The Conservatives say "long-term generational change" is needed to fight crime - not a "knee-jerk" response.
Violent video games should be curbed, parents urged to be more responsible, and schools should be reformed, David Cameron said.
The Tory plan to tackle crime would see the prison early release scheme cut, and licensing laws reformed.
The government has announced plans for a gun amnesty, after 11-year-old Rhys Jones was shot dead in Liverpool.
Home Secretary Jacqui Smith said the Home Office was discussing with police where and when an amnesty would work.
Mr Cameron described Labour's approach to crime as "one-dimensional", instead of focussing on "broader" issues.
He told BBC1's Breakfast programme: "This is long-term generational change.
"Instead of the knee-jerk reactions we are seeing from the government, what we are producing today is a comprehensive substantial report about the things we need to change, whether it's frankly in the home, in the police station, on our streets or in the schools."
Society must not believe that rising crime was inevitable, he said later in a speech.
"We must fight back against the guns, the gangs and the graffiti.
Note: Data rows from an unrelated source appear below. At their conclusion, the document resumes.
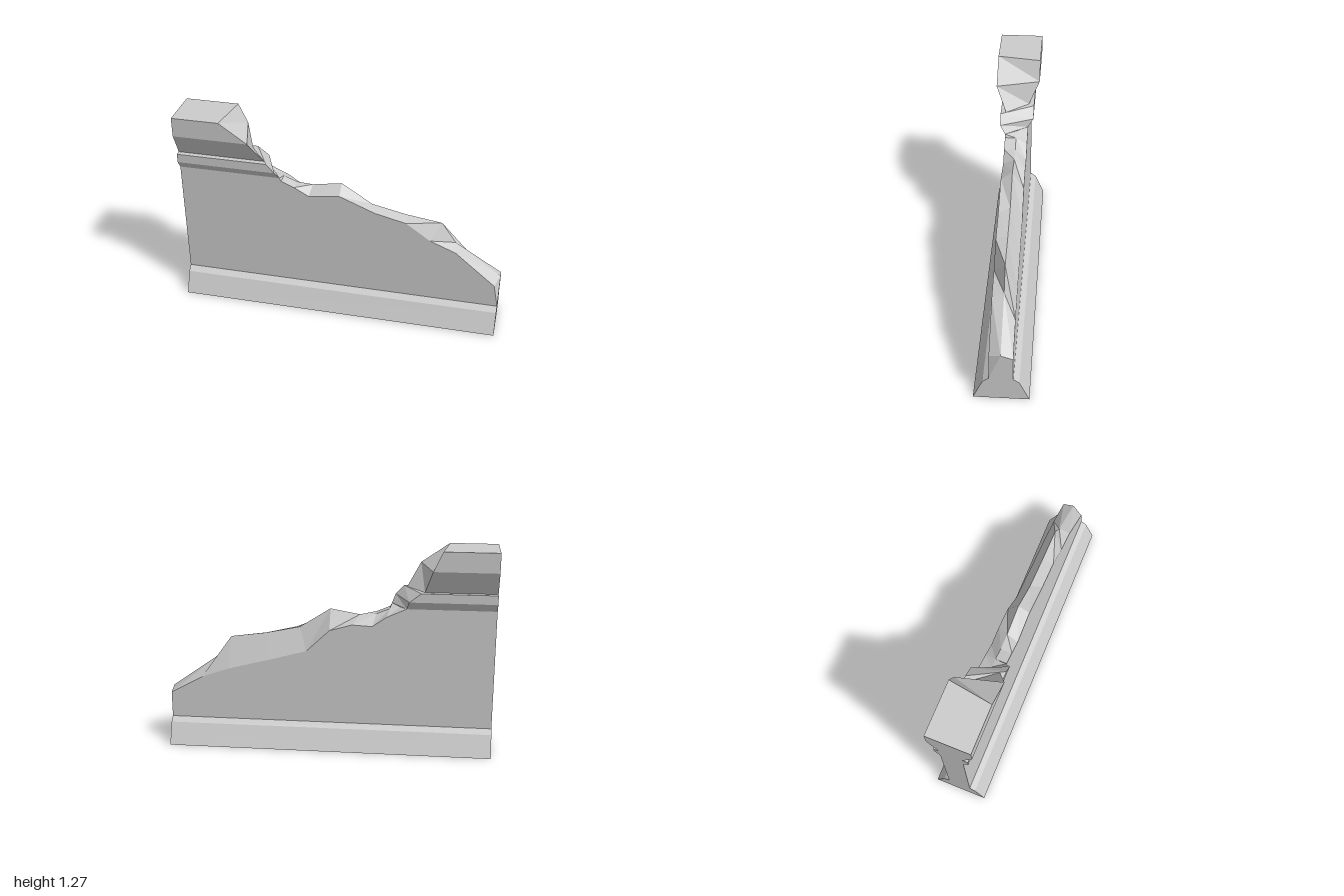
import * as THREE from 'three';

const V = (x, y, z) => new THREE.Vector3(x, y, z);
const T = 0.07; // half thickness of the wall

// Flat faceted surface between two polylines of equal length
function strip(a, b) {
  const p = [];
  for (let i = 0; i < a.length - 1; i++) {
    p.push(a[i], a[i + 1], b[i + 1], a[i], b[i + 1], b[i]);
  }
  return faceted(p);
}

function faceted(points) {
  const g = new THREE.BufferGeometry().setFromPoints(points);
  g.computeVertexNormals();
  return g;
}

const flat = (pts) => new THREE.ShapeGeometry(new THREE.Shape(pts.map(([x, y]) => new THREE.Vector2(x, y))));

// Moulding profiles: height, half depth
const BASE = [[0, 0.163], [0.133, 0.105], [0.16, T]];
const CAP = [[0.905, T], [0.955, 0.103], [1.01, 0.103], [1.01, T], [1.15, 0.134], [1.27, 0.134]];
// Where each cap level breaks off, front and back
const CAP_FRONT = [-0.37, -0.39, -0.44, -0.46, -0.54, -0.71];
const CAP_BACK = [-0.464, -0.48, -0.55, -0.57, -0.615, -0.67];

// Broken top of the wall: front edge, middle ridge, back edge
const FRONT = [[-0.37, 0.905], [-0.36, 0.885], [-0.28, 0.85], [-0.19, 0.8], [0, 0.825],
  [0.22, 0.735], [0.41, 0.69], [0.56, 0.585], [0.72, 0.52], [0.97, 0.31]];
const RIDGE = [[-0.42, 0.9], [-0.36, 0.885], [-0.28, 0.852], [-0.18, 0.845], [0, 0.877],
  [0.19, 0.755], [0.4, 0.71], [0.62, 0.68], [0.71, 0.55], [1, 0.345]];
const BACK = [[-0.464, 0.905], [-0.345, 0.85], [-0.26, 0.79], [-0.137, 0.796], [0, 0.756],
  [0.143, 0.62], [0.38, 0.555], [0.63, 0.49], [0.8, 0.43], [1, 0.32]];

export function createModel() {
  const stone = new THREE.MeshStandardMaterial({ color: 0xcccccc, side: THREE.DoubleSide });
  stone.name = 'grey stone';
  const model = new THREE.Group();
  model.name = 'brokenWall';
  const add = (name, geometry) => {
    const mesh = new THREE.Mesh(geometry, stone);
    mesh.name = name;
    model.add(mesh);
  };

  // Bands of a moulding along one side of the wall
  const moulding = (name, levels, ends, side) => {
    for (let i = 0; i < levels.length - 1; i++) {
      const row = (k) => [V(-1, levels[k][0], side * levels[k][1]), V(ends[k], levels[k][0], side * levels[k][1])];
      add(name, side > 0 ? strip(row(i), row(i + 1)) : strip(row(i + 1), row(i)));
    }
  };
  for (const side of [1, -1]) {
    moulding('baseMoulding', BASE, [1, 1, 1], side);
    moulding('capMoulding', CAP, side > 0 ? CAP_FRONT : CAP_BACK, side);
  }

  // Wall faces
  add('wallFront', flat([[-1, 0.16], [1, 0.16], ...[...FRONT].reverse(), [-1, 0.905]]).translate(0, 0, T));
  const mirrored = [[-1, 0.16], [1, 0.16], ...[...BACK].reverse(), [-1, 0.905]].map(([x, y]) => [-x, y]);
  add('wallBack', flat(mirrored).rotateY(Math.PI).translate(0, 0, -T));

  // Rubble facets along the broken top
  const at = (row, z) => row.map(([x, y]) => V(x, y, z));
  const front = at(FRONT, T), ridge = at(RIDGE, 0), back = at(BACK, -T);
  add('brokenTopFront', strip(front, ridge));
  add('brokenTopBack', strip(ridge, back));

  // Broken end and top of the cap
  const capFront = CAP.map(([y, z], i) => V(CAP_FRONT[i], y, z)).reverse();
  const capBack = CAP.map(([y, z], i) => V(CAP_BACK[i], y, -z)).reverse();
  add('capBrokenEnd', strip(capFront, capBack));
  add('capJoint', faceted([front[0], ridge[0], back[0]]));
  add('capTop', strip([V(-1, 1.27, 0.134), capFront[0]], [V(-1, 1.27, -0.134), capBack[0]]));

  // Low right end of the wall, with its chipped front corner
  const f = front[9], r = ridge[9], b = back[9];
  const lowFront = V(1, 0.16, T), lowBack = V(1, 0.16, -T);
  add('wallRightEnd', faceted([lowFront, r, f, lowFront, b, r, lowFront, lowBack, b]));

  // Flat ends cut to the full profile
  const section = (levels) => flat([
    ...levels.map(([y, z]) => [z, y]),
    ...[...levels].reverse().map(([y, z]) => [-z, y]),
  ]);
  add('leftEnd', section([...BASE, ...CAP]).rotateY(-Math.PI / 2).translate(-1, 0, 0));
  add('baseRightEnd', section(BASE).rotateY(Math.PI / 2).translate(1, 0, 0));

  return model;
}
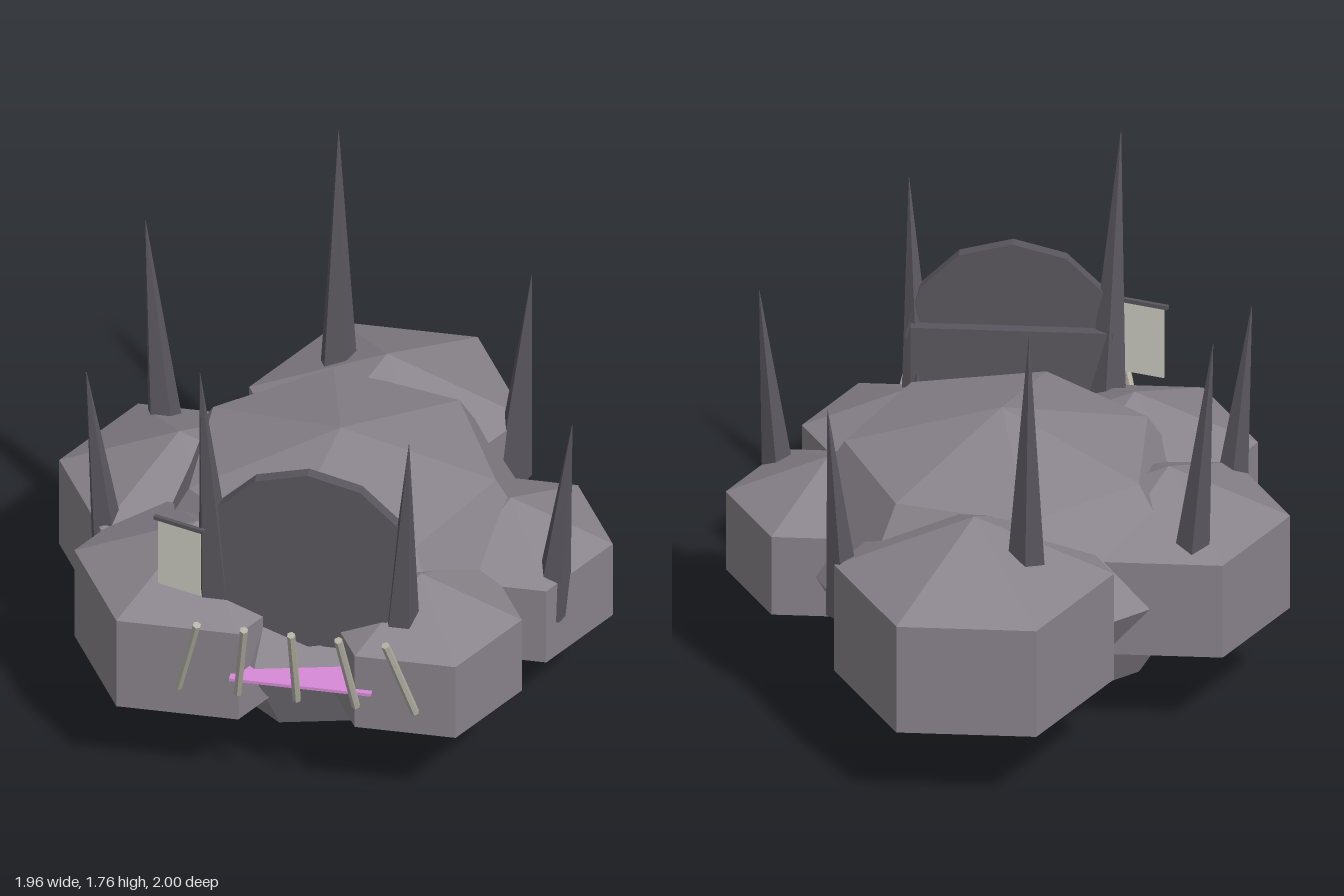
import * as THREE from 'three';

export function createModel() {
  const group = new THREE.Group();
  const mat = (name, color) => {
    const m = new THREE.MeshStandardMaterial({ color });
    m.name = name;
    return m;
  };
  const stone = mat('stone', 0x88828a);
  const darkStone = mat('darkStone', 0x5a565e);
  const bone = mat('bone', 0xb4b2a4);
  const cloth = mat('cloth', 0xd0cfc4);
  const pink = mat('pink', 0xd68ad6);

  // faceted mesh helper
  const add = (name, geo, material, x = 0, y = 0, z = 0) => {
    const g = geo.index ? geo.toNonIndexed() : geo;
    g.computeVertexNormals();
    const mesh = new THREE.Mesh(g, material);
    mesh.name = name;
    mesh.position.set(x, y, z);
    group.add(mesh);
    return mesh;
  };

  // tapered or straight rod from point a to point b
  const up = new THREE.Vector3(0, 1, 0);
  const rod = (name, a, b, rBottom, rTop, sides, material) => {
    const p = new THREE.Vector3(...a), q = new THREE.Vector3(...b);
    const d = q.clone().sub(p);
    const geo = new THREE.CylinderGeometry(rTop, rBottom, d.length(), sides).rotateY(Math.PI);
    const mesh = add(name, geo, material);
    mesh.position.copy(p).add(q).multiplyScalar(0.5);
    mesh.quaternion.setFromUnitVectors(up, d.normalize());
  };

  // central rock
  const midY = 0.525;
  add('coreRock', new THREE.SphereGeometry(0.768, 7, 4).rotateY(Math.PI).scale(1, 0.684, 1),
    stone, 0.022, midY, 0);

  // surrounding boulders: x, z, radius
  [
    [-0.56, -0.09, 0.485],
    [-0.41, 0.41, 0.493],
    [0.39, 0.485, 0.408],
    [0.62, 0.005, 0.41],
    [0.08, -0.58, 0.558],
  ].forEach(([x, z, r], i) => {
    add('boulder' + (i + 1), new THREE.SphereGeometry(r, 6, 3).scale(1, 0.75, 1), stone, x, midY, z);
  });

  // spikes leaning outward: tip x, y, z and base radius
  [
    [-0.12, 1.76, -0.745, 0.088],
    [-0.345, 1.76, 0.70, 0.088],
    [0.387, 1.55, 0.70, 0.078],
    [-0.733, 1.55, -0.394, 0.078],
    [0.586, 1.35, -0.582, 0.07],
    [0.874, 1.35, 0.232, 0.07],
    [-0.827, 1.35, 0.232, 0.07],
  ].forEach(([x, y, z, r], i) => {
    const k = 1 - 0.1 * (y - 0.52) / Math.hypot(x, z);
    rod('spike' + (i + 1), [x * k, 0.52, z * k], [x, y, z], r, 0.001, 5, darkStone);
  });

  // round gate with a block behind it
  add('gateDisc', new THREE.CylinderGeometry(0.37, 0.37, 0.042, 12).rotateX(Math.PI / 2),
    darkStone, 0.025, 0.97, 0.645);
  add('gateBlock', new THREE.BoxGeometry(0.7, 0.42, 0.07), darkStone, 0.025, 0.81, 0.62);

  // hanging banner with its crossbar
  const banner = add('banner', new THREE.BoxGeometry(0.163, 0.275, 0.006), cloth, -0.418, 0.945, 0.69);
  const bar = add('bannerBar', new THREE.BoxGeometry(0.193, 0.015, 0.014), darkStone, -0.418, 1.088, 0.69);
  banner.rotation.y = bar.rotation.y = -0.29;

  // pink threshold
  add('threshold', new THREE.BoxGeometry(0.497, 0.012, 0.3), pink, 0.025, 0.531, 0.66);

  // fan of tusks in front
  for (let i = -2; i <= 2; i++) {
    rod('tusk' + (i + 3), [0.025 + i * 0.207, 0.527, 0.873], [0.025 + i * 0.165, 0.887, 0.983],
      0.015, 0.015, 6, bone);
  }

  return group;
}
We must fight back against the drugs, the danger and the disorder.
"Above all we must fight back against the attitude that treats rising crime is inevitable, that treats social breakdown as some sort of irreversible fact of modern life and that despairs of ever making our streets safe and civilised places to be."
Music and videos
The document "How a Conservative government will tackle Britain's crime crisis" highlighted the music industry for its role in promoting negative images, especially through lyrics and videos for rap, hip-hop and R&B.
"These often explicitly popularise gangs, guns, a culture of unconstrained acquisition, and the degradation of women," it said, adding that the party would consult regularly with the industry to promote social responsibility.
Videos accessible to young people which show extreme and callous violence would also be targeted to prevent the "coarsening effect on the ethical sensibility of young people".
Mr Cameron said police were keen to reinforce parents' responsibilities when their child was in trouble.
While once police used to escort unruly teenagers from the streets back home, now they tend to bring the parents to the police station "to bring home the fact that your responsibilities go beyond your front door," he said.
Among other issues which he felt would help tackle crime, he mentioned the Tory tax plans to encourage marriage, as well as giving head teachers the power to expel unruly pupils, and changes to prison accommodation, such as increasing the number of prisoners in cells.
Other options included prison ships and putting disused army camps into use as jails.